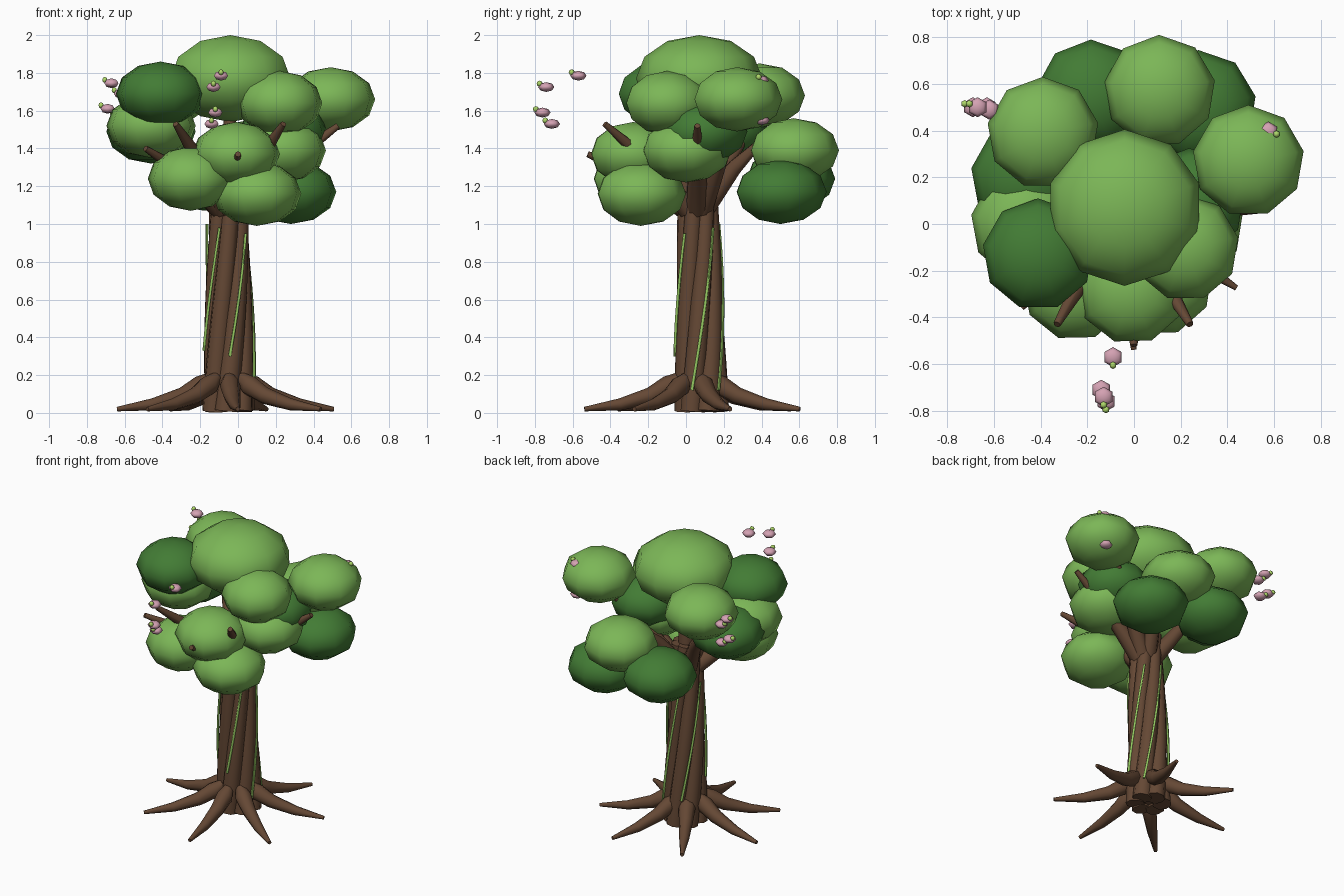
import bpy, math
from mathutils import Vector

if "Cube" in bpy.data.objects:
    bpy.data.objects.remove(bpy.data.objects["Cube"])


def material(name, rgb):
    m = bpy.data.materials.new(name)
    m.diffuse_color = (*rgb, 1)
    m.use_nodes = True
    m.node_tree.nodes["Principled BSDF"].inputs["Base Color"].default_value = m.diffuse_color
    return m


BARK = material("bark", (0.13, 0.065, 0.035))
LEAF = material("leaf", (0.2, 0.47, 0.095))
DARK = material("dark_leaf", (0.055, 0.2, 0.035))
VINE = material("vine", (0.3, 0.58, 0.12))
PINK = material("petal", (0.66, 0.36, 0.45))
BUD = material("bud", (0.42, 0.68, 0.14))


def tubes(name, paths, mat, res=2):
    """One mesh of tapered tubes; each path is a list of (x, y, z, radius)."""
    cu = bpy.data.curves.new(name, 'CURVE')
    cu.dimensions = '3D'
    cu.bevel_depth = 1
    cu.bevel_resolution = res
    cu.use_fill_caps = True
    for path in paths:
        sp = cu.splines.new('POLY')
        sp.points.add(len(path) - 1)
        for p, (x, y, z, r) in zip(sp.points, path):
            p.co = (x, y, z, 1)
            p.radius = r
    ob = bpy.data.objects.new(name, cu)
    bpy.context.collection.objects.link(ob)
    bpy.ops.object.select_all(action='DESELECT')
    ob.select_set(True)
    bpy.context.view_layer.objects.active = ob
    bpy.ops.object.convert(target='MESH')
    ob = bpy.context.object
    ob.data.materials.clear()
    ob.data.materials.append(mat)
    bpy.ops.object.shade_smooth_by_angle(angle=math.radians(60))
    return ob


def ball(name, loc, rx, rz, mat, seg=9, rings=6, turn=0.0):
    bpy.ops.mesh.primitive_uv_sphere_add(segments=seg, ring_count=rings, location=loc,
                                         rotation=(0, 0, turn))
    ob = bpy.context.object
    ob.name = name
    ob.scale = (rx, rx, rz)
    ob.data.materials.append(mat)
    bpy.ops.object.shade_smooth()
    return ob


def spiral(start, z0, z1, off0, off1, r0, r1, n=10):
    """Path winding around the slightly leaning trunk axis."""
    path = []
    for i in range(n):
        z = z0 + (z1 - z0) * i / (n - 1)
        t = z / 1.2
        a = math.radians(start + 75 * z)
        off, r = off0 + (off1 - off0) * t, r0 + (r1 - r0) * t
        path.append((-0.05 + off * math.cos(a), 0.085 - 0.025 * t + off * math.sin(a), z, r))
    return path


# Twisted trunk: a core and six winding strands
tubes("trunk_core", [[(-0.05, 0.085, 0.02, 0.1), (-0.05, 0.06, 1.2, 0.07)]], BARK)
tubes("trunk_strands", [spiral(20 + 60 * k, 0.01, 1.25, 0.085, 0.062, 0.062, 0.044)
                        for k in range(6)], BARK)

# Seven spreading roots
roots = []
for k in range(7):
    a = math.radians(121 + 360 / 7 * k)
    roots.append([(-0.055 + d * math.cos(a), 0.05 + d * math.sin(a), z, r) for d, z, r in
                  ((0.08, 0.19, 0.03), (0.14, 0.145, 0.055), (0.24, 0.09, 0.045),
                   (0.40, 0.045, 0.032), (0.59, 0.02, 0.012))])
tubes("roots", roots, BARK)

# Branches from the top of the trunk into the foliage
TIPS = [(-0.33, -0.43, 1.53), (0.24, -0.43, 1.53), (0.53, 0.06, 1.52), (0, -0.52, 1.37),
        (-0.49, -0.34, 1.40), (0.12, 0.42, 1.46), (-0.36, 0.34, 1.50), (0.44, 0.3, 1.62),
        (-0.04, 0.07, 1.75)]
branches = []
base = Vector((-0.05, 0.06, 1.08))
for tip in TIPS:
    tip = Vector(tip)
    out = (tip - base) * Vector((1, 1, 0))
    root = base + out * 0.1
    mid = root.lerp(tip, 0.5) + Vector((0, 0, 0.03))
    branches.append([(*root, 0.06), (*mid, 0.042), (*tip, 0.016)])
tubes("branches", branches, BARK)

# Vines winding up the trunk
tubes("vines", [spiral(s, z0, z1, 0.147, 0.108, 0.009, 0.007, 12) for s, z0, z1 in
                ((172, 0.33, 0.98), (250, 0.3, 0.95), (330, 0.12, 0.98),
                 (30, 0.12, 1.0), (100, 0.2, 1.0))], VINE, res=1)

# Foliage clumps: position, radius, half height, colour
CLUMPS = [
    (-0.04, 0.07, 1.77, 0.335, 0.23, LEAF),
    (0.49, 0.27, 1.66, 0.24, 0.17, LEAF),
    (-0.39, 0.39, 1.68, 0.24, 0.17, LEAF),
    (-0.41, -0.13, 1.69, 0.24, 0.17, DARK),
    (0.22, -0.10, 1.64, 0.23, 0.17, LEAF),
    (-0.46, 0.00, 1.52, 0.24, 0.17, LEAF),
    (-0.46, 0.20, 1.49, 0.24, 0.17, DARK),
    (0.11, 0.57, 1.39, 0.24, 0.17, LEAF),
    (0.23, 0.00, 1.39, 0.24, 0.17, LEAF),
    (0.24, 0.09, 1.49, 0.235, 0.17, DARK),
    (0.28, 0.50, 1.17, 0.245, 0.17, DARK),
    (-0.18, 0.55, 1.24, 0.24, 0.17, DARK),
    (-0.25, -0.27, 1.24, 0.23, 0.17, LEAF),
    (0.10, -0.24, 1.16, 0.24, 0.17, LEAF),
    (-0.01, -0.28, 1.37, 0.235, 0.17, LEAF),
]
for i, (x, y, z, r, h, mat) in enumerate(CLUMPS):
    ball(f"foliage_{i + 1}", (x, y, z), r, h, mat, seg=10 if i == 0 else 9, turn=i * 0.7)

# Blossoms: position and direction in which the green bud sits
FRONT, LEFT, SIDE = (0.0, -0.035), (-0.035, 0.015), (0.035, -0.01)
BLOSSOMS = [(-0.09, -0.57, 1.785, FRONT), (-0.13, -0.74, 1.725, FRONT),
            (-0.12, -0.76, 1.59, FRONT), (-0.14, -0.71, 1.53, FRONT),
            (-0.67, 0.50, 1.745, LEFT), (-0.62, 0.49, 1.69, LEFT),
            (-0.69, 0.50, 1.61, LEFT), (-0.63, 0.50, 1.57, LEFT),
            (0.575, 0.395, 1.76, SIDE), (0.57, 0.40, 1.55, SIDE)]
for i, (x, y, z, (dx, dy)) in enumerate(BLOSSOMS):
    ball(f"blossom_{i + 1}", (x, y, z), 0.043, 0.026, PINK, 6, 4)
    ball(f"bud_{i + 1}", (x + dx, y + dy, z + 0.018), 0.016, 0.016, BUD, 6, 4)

*-*-*

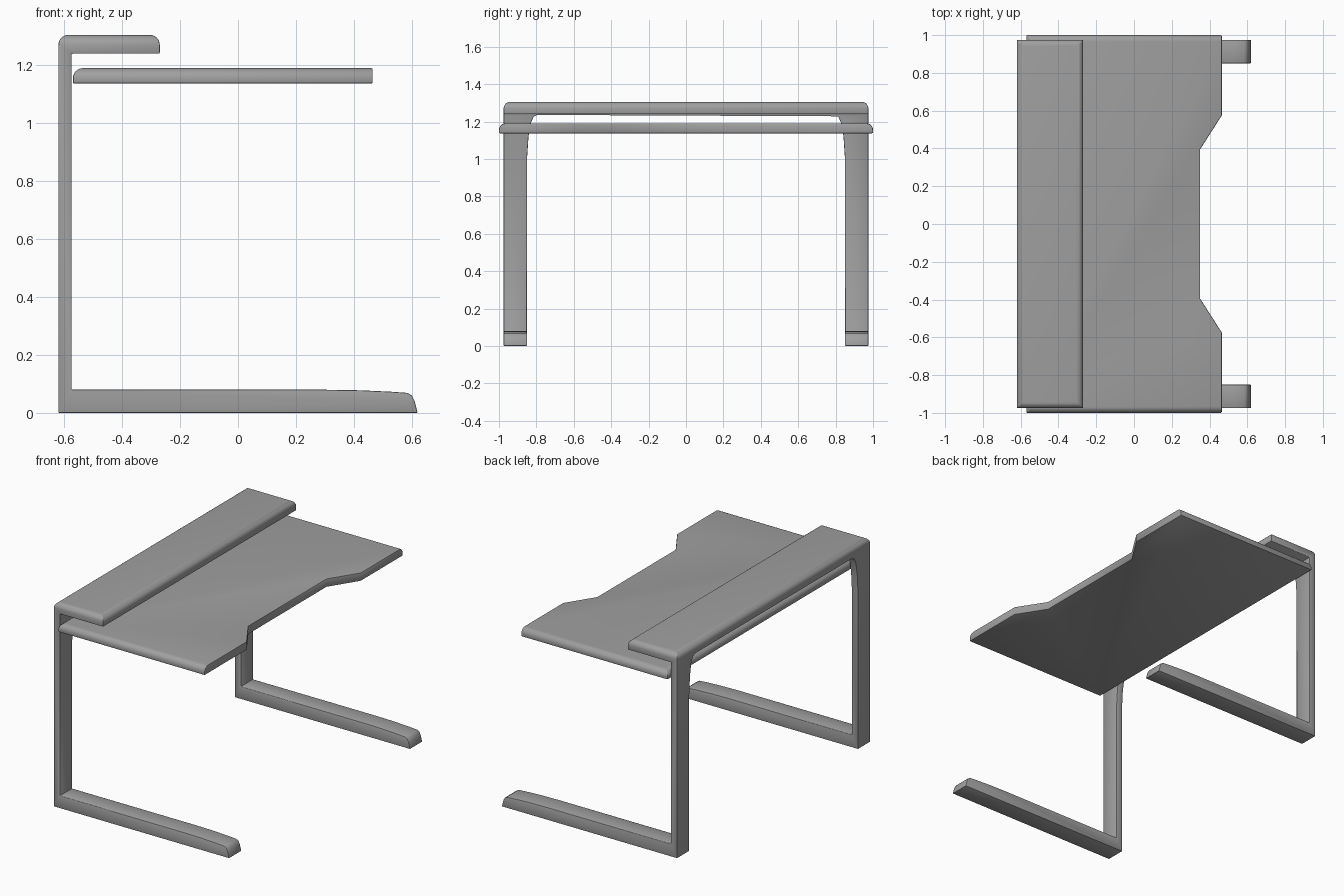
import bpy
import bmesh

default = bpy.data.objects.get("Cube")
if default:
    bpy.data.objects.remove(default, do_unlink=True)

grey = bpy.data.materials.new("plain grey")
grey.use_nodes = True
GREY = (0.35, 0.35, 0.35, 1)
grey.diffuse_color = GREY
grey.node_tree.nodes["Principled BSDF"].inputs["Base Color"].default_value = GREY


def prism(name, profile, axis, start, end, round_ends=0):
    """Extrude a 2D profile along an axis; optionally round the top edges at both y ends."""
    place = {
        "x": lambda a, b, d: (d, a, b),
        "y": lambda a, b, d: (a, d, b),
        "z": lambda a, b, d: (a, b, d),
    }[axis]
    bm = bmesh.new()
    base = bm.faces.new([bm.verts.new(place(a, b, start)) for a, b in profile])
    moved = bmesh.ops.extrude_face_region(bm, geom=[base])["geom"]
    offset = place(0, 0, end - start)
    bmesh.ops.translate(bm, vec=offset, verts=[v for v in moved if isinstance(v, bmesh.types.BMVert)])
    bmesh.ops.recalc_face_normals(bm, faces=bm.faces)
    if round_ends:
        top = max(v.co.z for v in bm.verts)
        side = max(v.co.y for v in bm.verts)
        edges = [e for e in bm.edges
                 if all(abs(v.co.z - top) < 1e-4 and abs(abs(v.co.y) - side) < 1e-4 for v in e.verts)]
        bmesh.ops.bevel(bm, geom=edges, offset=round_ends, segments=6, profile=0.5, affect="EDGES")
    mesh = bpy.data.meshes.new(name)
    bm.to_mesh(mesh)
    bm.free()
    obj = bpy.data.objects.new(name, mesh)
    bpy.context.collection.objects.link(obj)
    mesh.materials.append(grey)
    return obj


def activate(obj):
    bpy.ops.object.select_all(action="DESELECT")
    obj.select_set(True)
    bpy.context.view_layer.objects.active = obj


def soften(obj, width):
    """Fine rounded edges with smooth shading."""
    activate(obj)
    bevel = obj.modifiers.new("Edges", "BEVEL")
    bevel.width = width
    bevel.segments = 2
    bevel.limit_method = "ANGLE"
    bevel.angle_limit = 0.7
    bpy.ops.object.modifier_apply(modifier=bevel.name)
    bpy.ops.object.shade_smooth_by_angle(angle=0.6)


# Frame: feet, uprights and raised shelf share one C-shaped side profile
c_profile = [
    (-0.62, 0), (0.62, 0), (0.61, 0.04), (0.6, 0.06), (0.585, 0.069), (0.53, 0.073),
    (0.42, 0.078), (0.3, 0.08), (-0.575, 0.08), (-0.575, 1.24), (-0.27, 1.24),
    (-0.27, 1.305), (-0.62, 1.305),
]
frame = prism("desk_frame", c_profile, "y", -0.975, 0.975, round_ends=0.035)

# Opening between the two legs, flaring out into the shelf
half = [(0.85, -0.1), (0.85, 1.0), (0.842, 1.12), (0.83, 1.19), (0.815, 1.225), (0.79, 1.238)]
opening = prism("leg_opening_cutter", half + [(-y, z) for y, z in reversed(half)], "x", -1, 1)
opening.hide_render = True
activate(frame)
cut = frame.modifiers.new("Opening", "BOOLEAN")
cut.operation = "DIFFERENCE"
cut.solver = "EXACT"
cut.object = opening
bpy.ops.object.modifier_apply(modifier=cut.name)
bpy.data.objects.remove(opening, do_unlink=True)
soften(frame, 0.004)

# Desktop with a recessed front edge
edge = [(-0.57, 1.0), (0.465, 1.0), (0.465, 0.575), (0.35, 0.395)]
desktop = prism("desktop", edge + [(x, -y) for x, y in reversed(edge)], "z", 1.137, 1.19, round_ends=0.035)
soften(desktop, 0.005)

*-*-*

## WHAT THIS TASK INVOLVES
Your task is to restate, word for word, only those lines above that fall between the line holding "cut.object = opening" and the line holding "0.575), (0.35, 0.395)]", inclusive.

## RESPONSE AREA
cut.object = opening
bpy.ops.object.modifier_apply(modifier=cut.name)
bpy.data.objects.remove(opening, do_unlink=True)
soften(frame, 0.004)

# Desktop with a recessed front edge
edge = [(-0.57, 1.0), (0.465, 1.0), (0.465, 0.575), (0.35, 0.395)]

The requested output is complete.